* _ASSIGNMENT_
I'd like every line in the following listing that holds "rings" copied.

▶

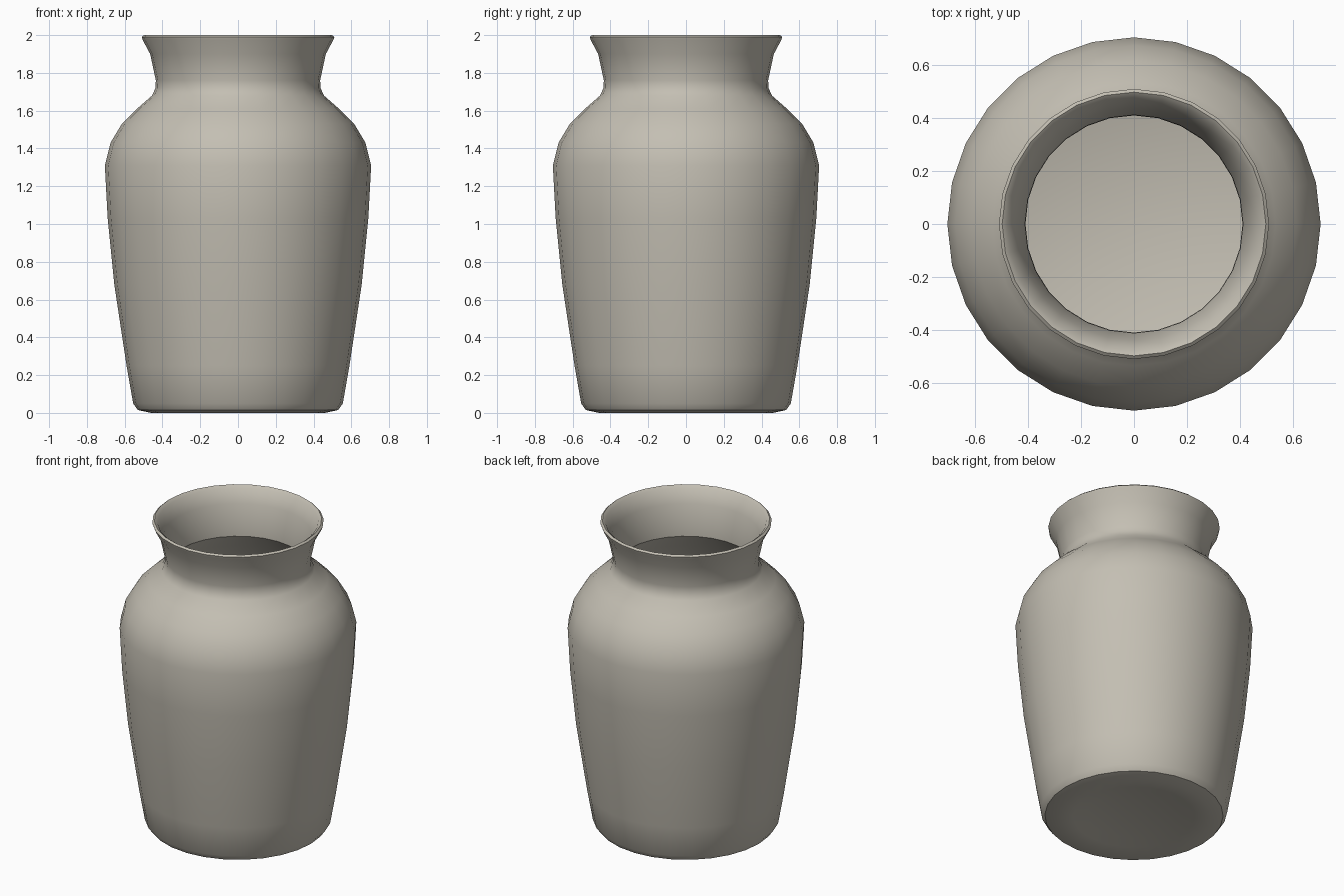
import bpy, bmesh, math

if "Cube" in bpy.data.objects:
    bpy.data.objects.remove(bpy.data.objects["Cube"])

SIDES = 28

# One clay colour
clay = bpy.data.materials.new("warm grey clay")
clay.diffuse_color = (0.55, 0.52, 0.45, 1)
clay.use_nodes = True
clay.node_tree.nodes["Principled BSDF"].inputs["Base Color"].default_value = clay.diffuse_color

# Profile (radius, height): underside, outer wall, lip, inner wall, floor
profile = [
    (0, 0.025), (0.28, 0.025), (0.36, 0.005), (0.46, 0.0), (0.53, 0.015),
    (0.555, 0.05), (0.59, 0.25), (0.655, 0.68), (0.69, 1.03), (0.705, 1.31),
    (0.675, 1.43), (0.615, 1.53), (0.535, 1.61), (0.455, 1.68), (0.437, 1.72),
    (0.435, 1.76), (0.465, 1.90), (0.505, 1.975), (0.51, 1.99),
    (0.498, 2.0), (0.478, 1.985), (0.44, 1.90), (0.412, 1.76), (0.41, 1.70),
    (0.51, 1.59), (0.585, 1.51), (0.645, 1.42), (0.675, 1.30), (0.66, 1.03),
    (0.625, 0.68), (0.56, 0.25), (0.53, 0.08), (0.48, 0.055), (0, 0.05),
]

# Lathe the vase body
bm = bmesh.new()
verts = [bm.verts.new((r, 0, z)) for r, z in profile]
edges = [bm.edges.new(pair) for pair in zip(verts, verts[1:])]
bmesh.ops.spin(bm, geom=verts + edges, cent=(0, 0, 0), axis=(0, 0, 1),
               angle=math.tau, steps=SIDES, use_duplicate=False)
bmesh.ops.remove_doubles(bm, verts=bm.verts, dist=0.0005)
bmesh.ops.recalc_face_normals(bm, faces=bm.faces)
mesh = bpy.data.meshes.new("vase")
bm.to_mesh(mesh)
bm.free()
mesh.materials.append(clay)

vase = bpy.data.objects.new("vase", mesh)
bpy.context.collection.objects.link(vase)
bpy.context.view_layer.objects.active = vase
vase.select_set(True)
bpy.ops.object.shade_smooth_by_angle(angle=math.radians(40))
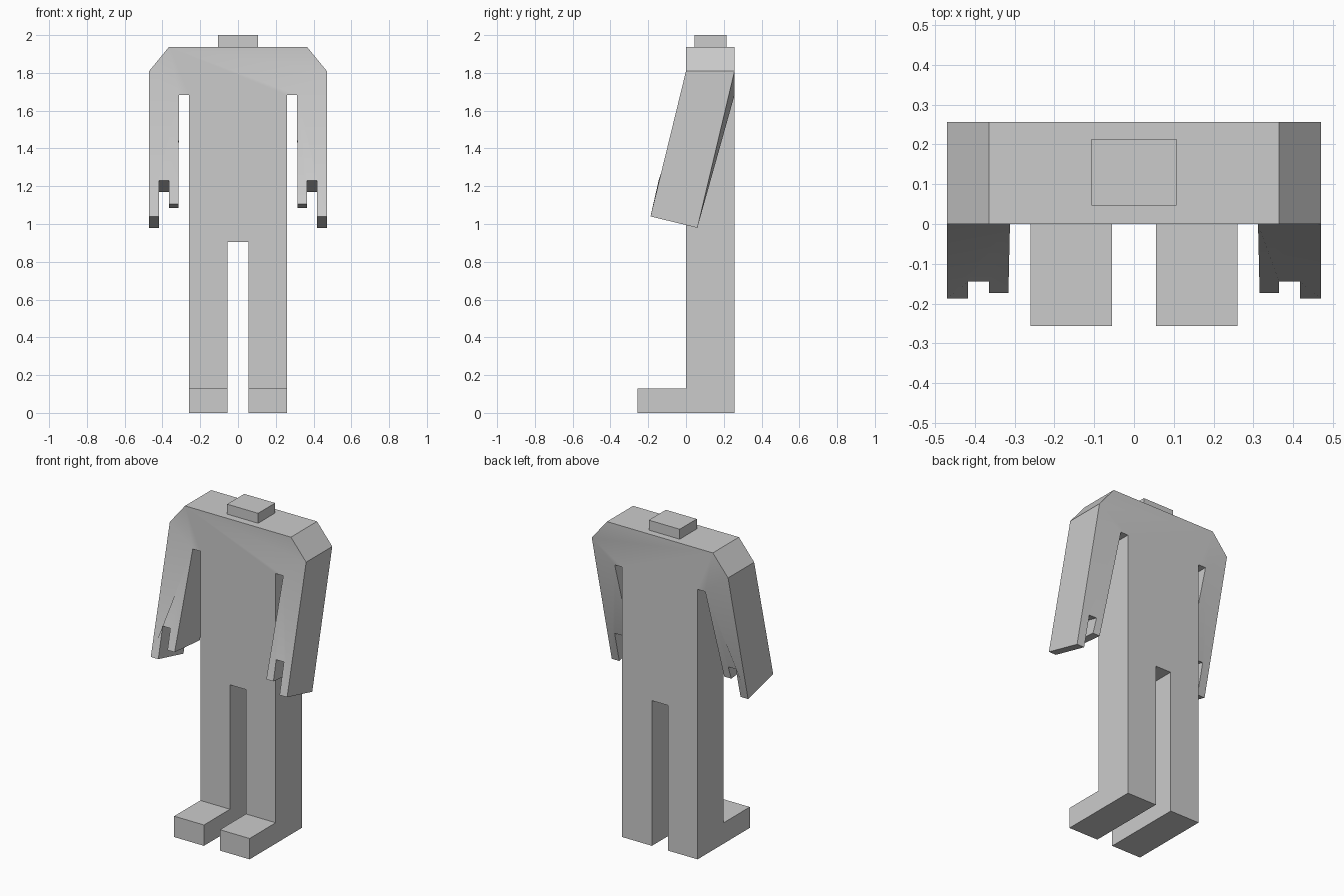
import bpy
import bmesh
from math import radians

cube = bpy.data.objects.get("Cube")
if cube:
    bpy.data.objects.remove(cube, do_unlink=True)

DEPTH = 0.257

grey = bpy.data.materials.new("plain grey")
grey.use_nodes = True
colour = (0.6, 0.6, 0.6, 1)
grey.diffuse_color = colour
grey.node_tree.nodes["Principled BSDF"].inputs["Base Color"].default_value = colour


def finish(bm, name):
    bmesh.ops.recalc_face_normals(bm, faces=bm.faces[:])
    mesh = bpy.data.meshes.new(name)
    bm.to_mesh(mesh)
    bm.free()
    mesh.materials.append(grey)
    obj = bpy.data.objects.new(name, mesh)
    bpy.context.collection.objects.link(obj)
    return obj


def straight(x, z):
    return (x, 0, z, DEPTH, z)


# Half outline: x, then front y and z, then back y and z
outer_tip = (-0.188, 1.04, 0.06, 0.98)
notch = (-0.145, 1.23, 0.106, 1.17)
inner_tip = (-0.173, 1.105, 0.075, 1.085)
half = [
    straight(0.365, 1.938),   # shoulder top
    straight(0.47, 1.81),     # shoulder side
    (0.47, *outer_tip), (0.418, *outer_tip),
    (0.418, *notch), (0.365, *notch),
    (0.365, *inner_tip), (0.316, *inner_tip),
    straight(0.312, 1.683),   # armpit
    straight(0.26, 1.683),
    straight(0.26, 0.13),     # ankle
    straight(0.26, 0), straight(0.055, 0),
    straight(0.055, 0.13),
    straight(0.055, 0.905),   # crotch
]
BODY = [0, 1, 8, 9, 10, 13, 14]
ARM = range(1, 9)
ANKLE = range(10, 14)

# Body with arms and legs, as one shell
bm = bmesh.new()
front, back = {}, {}
for side in (1, -1):
    for i, (x, yf, zf, yb, zb) in enumerate(half):
        front[side, i] = bm.verts.new((side * x, yf, zf))
        back[side, i] = bm.verts.new((side * x, yb, zb))

soles = []
for layer in (front, back):
    bm.faces.new([layer[1, i] for i in BODY] + [layer[-1, i] for i in reversed(BODY)])
    for side in (1, -1):
        bm.faces.new([layer[side, i] for i in ARM])
        ankle = bm.faces.new([layer[side, i] for i in ANKLE])
        if layer is front:
            soles.append(ankle)

loop = [(1, i) for i in range(len(half))] + [(-1, i) for i in reversed(range(len(half)))]
for a, b in zip(loop, loop[1:] + loop[:1]):
    bm.faces.new((front[a], front[b], back[b], back[a]))
bmesh.ops.recalc_face_normals(bm, faces=bm.faces[:])

# Feet pulled forward from the ankles
feet = bmesh.ops.extrude_discrete_faces(bm, faces=soles)["faces"]
for foot in feet:
    bmesh.ops.translate(bm, verts=foot.verts[:], vec=(0, -DEPTH, 0))
body = finish(bm, "body")

# Smooth blend where the arms leave the chest
bpy.ops.object.select_all(action="DESELECT")
body.select_set(True)
bpy.context.view_layer.objects.active = body
bpy.ops.object.shade_smooth_by_angle(angle=radians(30))

# Neck block
bm = bmesh.new()
bmesh.ops.create_cube(bm, size=1)
bmesh.ops.scale(bm, vec=(0.213, 0.168, 0.064), verts=bm.verts[:])
bmesh.ops.translate(bm, vec=(0, 0.13, 1.968), verts=bm.verts[:])
finish(bm, "neck")
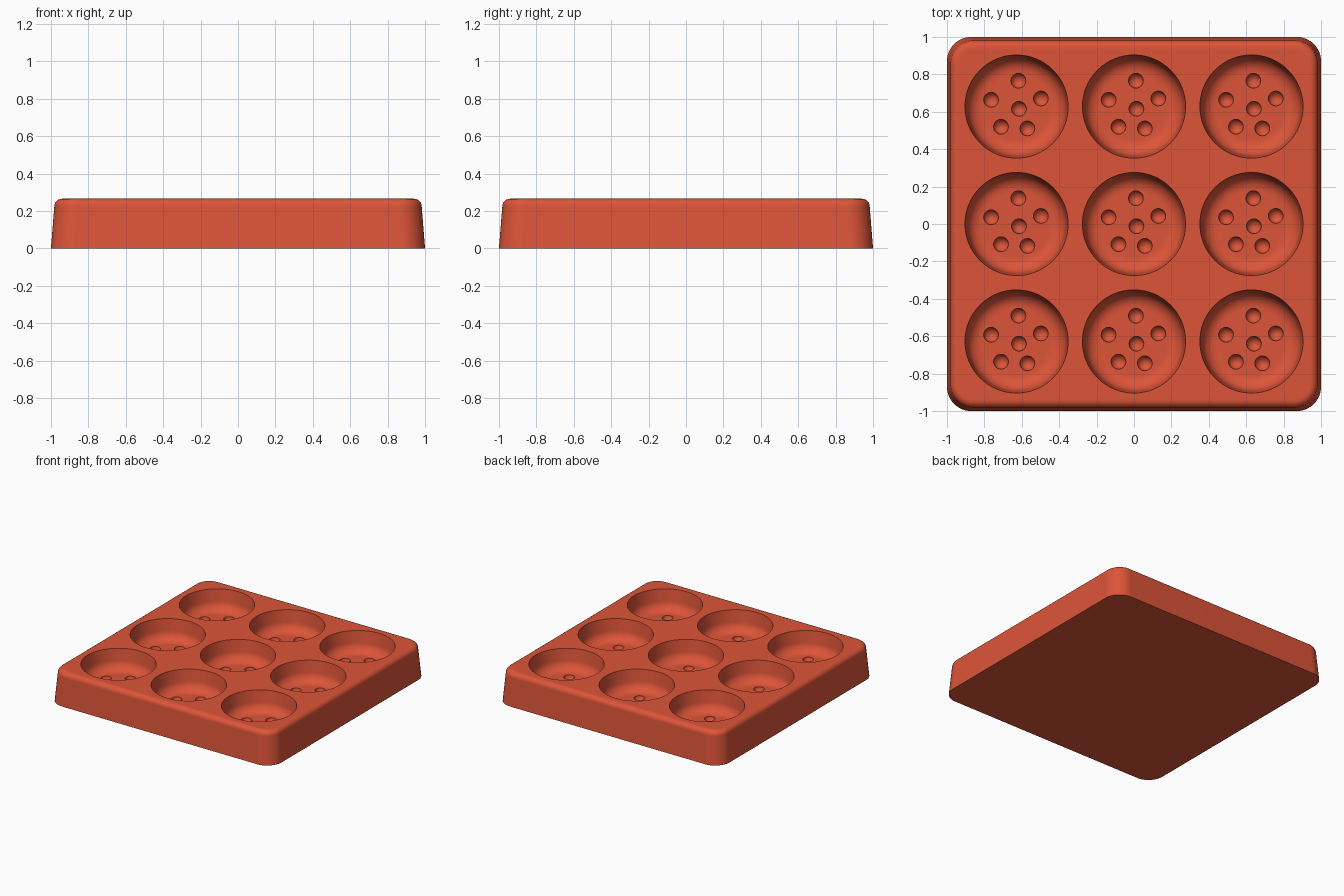
import bpy, bmesh
from math import cos, sin, pi, tau, radians

cube = bpy.data.objects.get("Cube")
if cube:
    bpy.data.objects.remove(cube, do_unlink=True)

HEIGHT, FLOOR, PITCH, CUP_R = 0.265, 0.1, 0.628, 0.276

terracotta = bpy.data.materials.new("terracotta red")
terracotta.use_nodes = True
colour = (0.72, 0.09, 0.04, 1)
terracotta.diffuse_color = colour
terracotta.node_tree.nodes["Principled BSDF"].inputs["Base Color"].default_value = colour


def loft(bm, rings):
    """Skin closed rings of points from bottom to top and cap both ends."""
    loops = [[bm.verts.new(p) for p in ring] for ring in rings]
    for a, b in zip(loops, loops[1:]):
        n = len(a)
        for i in range(n):
            j = (i + 1) % n
            bm.faces.new((a[i], a[j], b[j], b[i]))
    bm.faces.new(loops[0][::-1])
    bm.faces.new(loops[-1])


def make_object(name, bm):
    bmesh.ops.recalc_face_normals(bm, faces=bm.faces)
    mesh = bpy.data.meshes.new(name)
    bm.to_mesh(mesh)
    bm.free()
    obj = bpy.data.objects.new(name, mesh)
    bpy.context.collection.objects.link(obj)
    mesh.materials.append(terracotta)
    return obj


def rounded_square(half, radius, z, steps=12):
    c = half - radius
    ring = []
    for sx, sy, start in ((1, 1, 0), (-1, 1, 1), (-1, -1, 2), (1, -1, 3)):
        for i in range(steps + 1):
            a = (start + i / steps) * pi / 2
            ring.append((sx * c + radius * cos(a), sy * c + radius * sin(a), z))
    return ring


def circle(x, y, r, z, sides=64):
    return [(x + r * cos(tau * i / sides), y + r * sin(tau * i / sides), z)
            for i in range(sides)]


# Tray block: tapered sides, rounded corners and a rounded top edge
EDGE = 0.04
rings = [rounded_square(1.0, 0.13, 0)]
for i in range(7):
    a = i / 6 * pi / 2
    inset = EDGE * (1 - cos(a))
    rings.append(rounded_square(0.982 - inset, 0.125 - inset, HEIGHT - EDGE + EDGE * sin(a)))
rings.append(rounded_square(0.93, 0.075, HEIGHT))
bm = bmesh.new()
loft(bm, rings)
tray = make_object("tray", bm)

# Cup profile: flat floor, rounded lower corner, slightly flared wall
FILLET, WALL = 0.08, 0.264
profile = [(WALL - FILLET - 0.01, FLOOR)]
for i in range(9):
    a = i / 8 * radians(85)
    profile.append((WALL - FILLET + FILLET * sin(a), FLOOR + FILLET * (1 - cos(a))))
slope = (CUP_R - WALL) / (HEIGHT - FLOOR - FILLET)
profile += [(CUP_R, HEIGHT), (CUP_R + slope * 0.1, HEIGHT + 0.1)]

centres = [(x * PITCH, y * PITCH) for x in (-1, 0, 1) for y in (-1, 0, 1)]
bm = bmesh.new()
for x, y in centres:
    loft(bm, [circle(x, y, r, z) for r, z in profile])
cups = make_object("cup_cutter", bm)

# Round dimples: one near the middle and five around it
dimples = [(0.013, -0.012), (0.01, 0.138), (0.13, 0.043),
           (0.058, -0.117), (-0.083, -0.108), (-0.136, 0.036)]
bm = bmesh.new()
for x, y in centres:
    for dx, dy in dimples:
        ball = bmesh.ops.create_uvsphere(bm, u_segments=24, v_segments=13, radius=0.04)
        bmesh.ops.translate(bm, verts=ball["verts"], vec=(x + dx, y + dy, FLOOR))
balls = make_object("dimple_cutter", bm)

# Cut the cups, then the dimples in their floors
bpy.ops.object.select_all(action="DESELECT")
tray.select_set(True)
bpy.context.view_layer.objects.active = tray
for cutter in (cups, balls):
    cutter.hide_render = True
    cut = tray.modifiers.new("cut", "BOOLEAN")
    cut.operation = "DIFFERENCE"
    cut.solver = "EXACT"
    cut.object = cutter
    bpy.ops.object.modifier_apply(modifier=cut.name)
    bpy.data.objects.remove(cutter, do_unlink=True)

# Smooth curves, crisp rims, flat-looking large faces
bpy.ops.object.shade_smooth_by_angle(angle=radians(35))
weighted = tray.modifiers.new("weighted normals", "WEIGHTED_NORMAL")
weighted.keep_sharp = True
bpy.ops.object.modifier_apply(modifier=weighted.name)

◀

* _SOLUTION TO THIS EXERCISE_
def loft(bm, rings):
    """Skin closed rings of points from bottom to top and cap both ends."""
    loops = [[bm.verts.new(p) for p in ring] for ring in rings]
rings = [rounded_square(1.0, 0.13, 0)]
    rings.append(rounded_square(0.982 - inset, 0.125 - inset, HEIGHT - EDGE + EDGE * sin(a)))
rings.append(rounded_square(0.93, 0.075, HEIGHT))
loft(bm, rings)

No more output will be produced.